(Saved data entries)
....

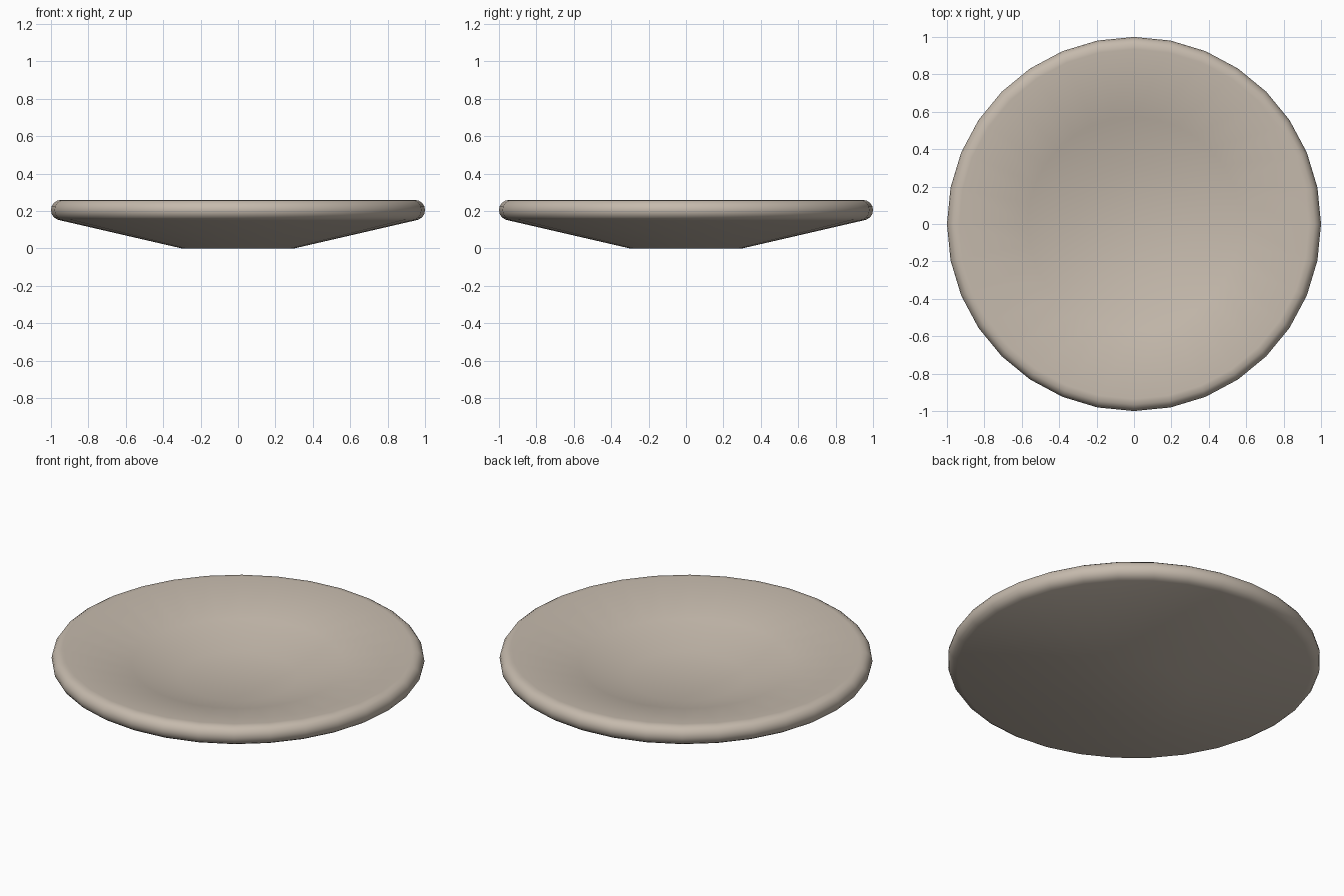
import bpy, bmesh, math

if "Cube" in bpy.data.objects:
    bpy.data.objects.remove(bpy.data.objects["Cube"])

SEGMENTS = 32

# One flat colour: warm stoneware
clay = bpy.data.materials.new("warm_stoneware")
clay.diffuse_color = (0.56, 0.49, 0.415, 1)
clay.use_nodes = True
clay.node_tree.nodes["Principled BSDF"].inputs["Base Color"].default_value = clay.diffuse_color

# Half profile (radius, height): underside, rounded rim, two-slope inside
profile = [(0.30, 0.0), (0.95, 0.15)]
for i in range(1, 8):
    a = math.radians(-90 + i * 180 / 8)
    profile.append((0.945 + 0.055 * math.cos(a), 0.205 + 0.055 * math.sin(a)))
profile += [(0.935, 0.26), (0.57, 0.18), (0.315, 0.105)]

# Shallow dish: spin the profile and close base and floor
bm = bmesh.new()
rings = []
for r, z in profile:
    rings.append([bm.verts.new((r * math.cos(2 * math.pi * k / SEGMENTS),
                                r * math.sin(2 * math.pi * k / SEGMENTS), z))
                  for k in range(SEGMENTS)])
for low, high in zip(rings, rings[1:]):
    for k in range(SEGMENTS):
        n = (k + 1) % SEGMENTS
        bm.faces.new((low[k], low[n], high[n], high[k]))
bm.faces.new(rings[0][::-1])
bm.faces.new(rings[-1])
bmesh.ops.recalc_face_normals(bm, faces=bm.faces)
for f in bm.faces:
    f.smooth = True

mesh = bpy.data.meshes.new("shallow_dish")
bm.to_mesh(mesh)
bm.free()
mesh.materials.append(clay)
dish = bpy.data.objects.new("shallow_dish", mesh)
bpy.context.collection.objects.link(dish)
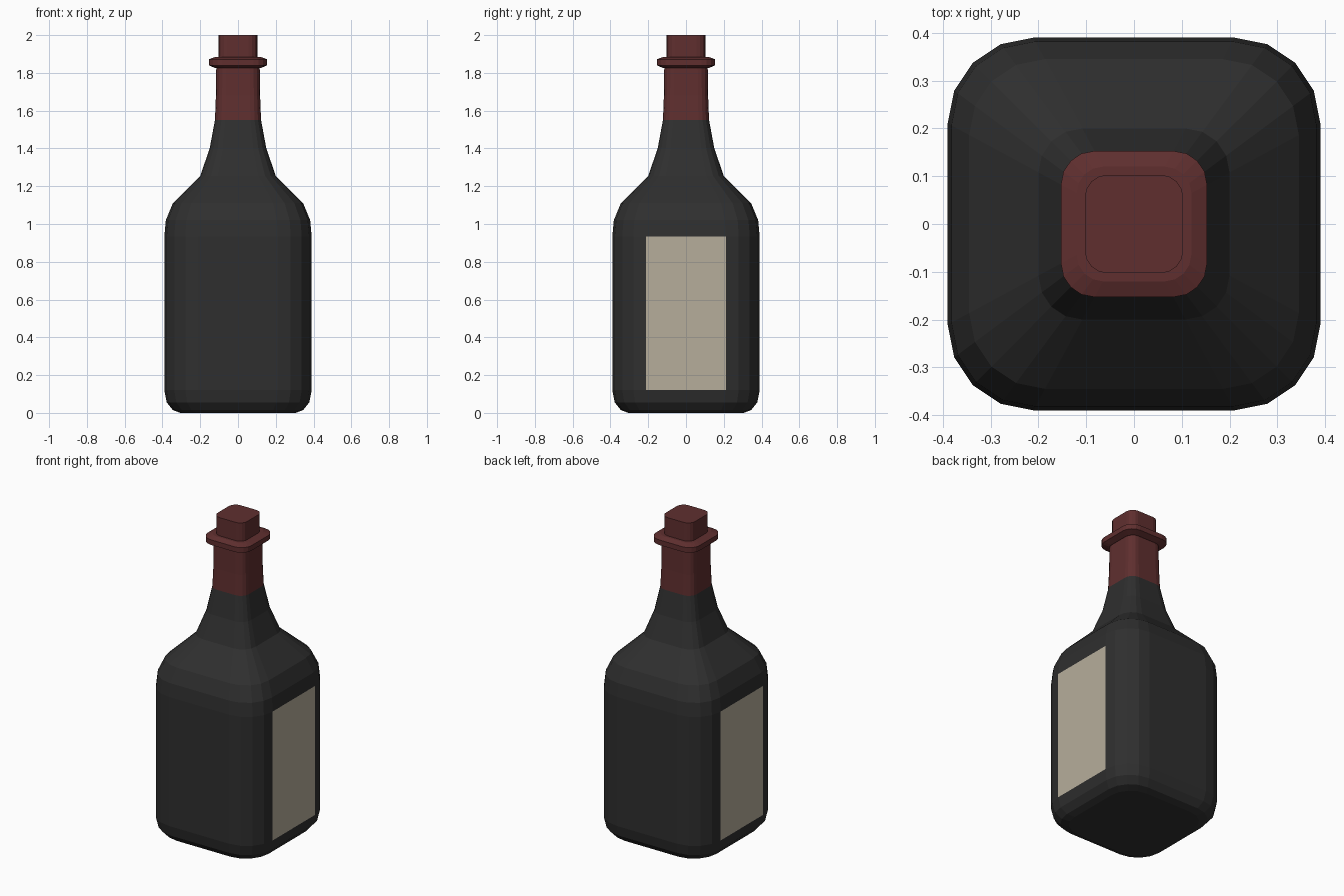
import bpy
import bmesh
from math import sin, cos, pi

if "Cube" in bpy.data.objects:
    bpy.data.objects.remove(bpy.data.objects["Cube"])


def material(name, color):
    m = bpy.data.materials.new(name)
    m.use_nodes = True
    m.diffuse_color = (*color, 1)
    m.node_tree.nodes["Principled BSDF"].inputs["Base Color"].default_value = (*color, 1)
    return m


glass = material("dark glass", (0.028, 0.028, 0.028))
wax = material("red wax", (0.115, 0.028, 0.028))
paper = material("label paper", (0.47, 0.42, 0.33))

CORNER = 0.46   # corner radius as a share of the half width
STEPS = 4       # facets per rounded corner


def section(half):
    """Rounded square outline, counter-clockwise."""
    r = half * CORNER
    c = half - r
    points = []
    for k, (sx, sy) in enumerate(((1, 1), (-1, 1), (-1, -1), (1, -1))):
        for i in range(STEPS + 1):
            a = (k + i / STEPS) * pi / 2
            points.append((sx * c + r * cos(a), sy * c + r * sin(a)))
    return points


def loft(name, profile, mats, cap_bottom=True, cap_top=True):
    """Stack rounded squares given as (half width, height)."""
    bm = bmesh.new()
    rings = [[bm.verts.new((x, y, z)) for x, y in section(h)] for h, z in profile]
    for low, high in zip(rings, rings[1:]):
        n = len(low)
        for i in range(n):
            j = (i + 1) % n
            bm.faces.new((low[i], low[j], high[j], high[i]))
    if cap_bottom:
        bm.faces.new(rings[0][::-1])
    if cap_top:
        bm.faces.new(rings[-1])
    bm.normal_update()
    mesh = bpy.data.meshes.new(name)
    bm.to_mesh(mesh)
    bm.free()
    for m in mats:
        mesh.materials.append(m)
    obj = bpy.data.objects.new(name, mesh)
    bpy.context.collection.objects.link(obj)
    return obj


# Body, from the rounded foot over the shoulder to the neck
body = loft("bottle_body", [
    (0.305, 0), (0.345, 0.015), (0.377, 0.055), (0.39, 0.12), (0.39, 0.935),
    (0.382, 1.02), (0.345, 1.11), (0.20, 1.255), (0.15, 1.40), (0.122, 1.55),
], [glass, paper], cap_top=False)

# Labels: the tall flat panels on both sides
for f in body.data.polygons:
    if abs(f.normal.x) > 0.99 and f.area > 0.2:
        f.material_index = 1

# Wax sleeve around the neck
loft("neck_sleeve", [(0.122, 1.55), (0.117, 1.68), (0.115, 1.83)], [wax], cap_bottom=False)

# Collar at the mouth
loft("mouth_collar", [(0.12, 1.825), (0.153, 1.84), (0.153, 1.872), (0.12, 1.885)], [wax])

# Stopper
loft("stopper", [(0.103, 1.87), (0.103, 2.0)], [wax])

....

§ **Exercise objective**
Without the pictures, give back every record precisely as shown.

§ **Exercise solution**
import bpy, bmesh, math

if "Cube" in bpy.data.objects:
    bpy.data.objects.remove(bpy.data.objects["Cube"])

SEGMENTS = 32

# One flat colour: warm stoneware
clay = bpy.data.materials.new("warm_stoneware")
clay.diffuse_color = (0.56, 0.49, 0.415, 1)
clay.use_nodes = True
clay.node_tree.nodes["Principled BSDF"].inputs["Base Color"].default_value = clay.diffuse_color

# Half profile (radius, height): underside, rounded rim, two-slope inside
profile = [(0.30, 0.0), (0.95, 0.15)]
for i in range(1, 8):
    a = math.radians(-90 + i * 180 / 8)
    profile.append((0.945 + 0.055 * math.cos(a), 0.205 + 0.055 * math.sin(a)))
profile += [(0.935, 0.26), (0.57, 0.18), (0.315, 0.105)]

# Shallow dish: spin the profile and close base and floor
bm = bmesh.new()
rings = []
for r, z in profile:
    rings.append([bm.verts.new((r * math.cos(2 * math.pi * k / SEGMENTS),
                                r * math.sin(2 * math.pi * k / SEGMENTS), z))
                  for k in range(SEGMENTS)])
for low, high in zip(rings, rings[1:]):
    for k in range(SEGMENTS):
        n = (k + 1) % SEGMENTS
        bm.faces.new((low[k], low[n], high[n], high[k]))
bm.faces.new(rings[0][::-1])
bm.faces.new(rings[-1])
bmesh.ops.recalc_face_normals(bm, faces=bm.faces)
for f in bm.faces:
    f.smooth = True

mesh = bpy.data.meshes.new("shallow_dish")
bm.to_mesh(mesh)
bm.free()
mesh.materials.append(clay)
dish = bpy.data.objects.new("shallow_dish", mesh)
bpy.context.collection.objects.link(dish)
import bpy
import bmesh
from math import sin, cos, pi

if "Cube" in bpy.data.objects:
    bpy.data.objects.remove(bpy.data.objects["Cube"])


def material(name, color):
    m = bpy.data.materials.new(name)
    m.use_nodes = True
    m.diffuse_color = (*color, 1)
    m.node_tree.nodes["Principled BSDF"].inputs["Base Color"].default_value = (*color, 1)
    return m


glass = material("dark glass", (0.028, 0.028, 0.028))
wax = material("red wax", (0.115, 0.028, 0.028))
paper = material("label paper", (0.47, 0.42, 0.33))

CORNER = 0.46   # corner radius as a share of the half width
STEPS = 4       # facets per rounded corner


def section(half):
    """Rounded square outline, counter-clockwise."""
    r = half * CORNER
    c = half - r
    points = []
    for k, (sx, sy) in enumerate(((1, 1), (-1, 1), (-1, -1), (1, -1))):
        for i in range(STEPS + 1):
            a = (k + i / STEPS) * pi / 2
            points.append((sx * c + r * cos(a), sy * c + r * sin(a)))
    return points


def loft(name, profile, mats, cap_bottom=True, cap_top=True):
    """Stack rounded squares given as (half width, height)."""
    bm = bmesh.new()
    rings = [[bm.verts.new((x, y, z)) for x, y in section(h)] for h, z in profile]
    for low, high in zip(rings, rings[1:]):
        n = len(low)
        for i in range(n):
            j = (i + 1) % n
            bm.faces.new((low[i], low[j], high[j], high[i]))
    if cap_bottom:
        bm.faces.new(rings[0][::-1])
    if cap_top:
        bm.faces.new(rings[-1])
    bm.normal_update()
    mesh = bpy.data.meshes.new(name)
    bm.to_mesh(mesh)
    bm.free()
    for m in mats:
        mesh.materials.append(m)
    obj = bpy.data.objects.new(name, mesh)
    bpy.context.collection.objects.link(obj)
    return obj


# Body, from the rounded foot over the shoulder to the neck
body = loft("bottle_body", [
    (0.305, 0), (0.345, 0.015), (0.377, 0.055), (0.39, 0.12), (0.39, 0.935),
    (0.382, 1.02), (0.345, 1.11), (0.20, 1.255), (0.15, 1.40), (0.122, 1.55),
], [glass, paper], cap_top=False)

# Labels: the tall flat panels on both sides
for f in body.data.polygons:
    if abs(f.normal.x) > 0.99 and f.area > 0.2:
        f.material_index = 1

# Wax sleeve around the neck
loft("neck_sleeve", [(0.122, 1.55), (0.117, 1.68), (0.115, 1.83)], [wax], cap_bottom=False)

# Collar at the mouth
loft("mouth_collar", [(0.12, 1.825), (0.153, 1.84), (0.153, 1.872), (0.12, 1.885)], [wax])

# Stopper
loft("stopper", [(0.103, 1.87), (0.103, 2.0)], [wax])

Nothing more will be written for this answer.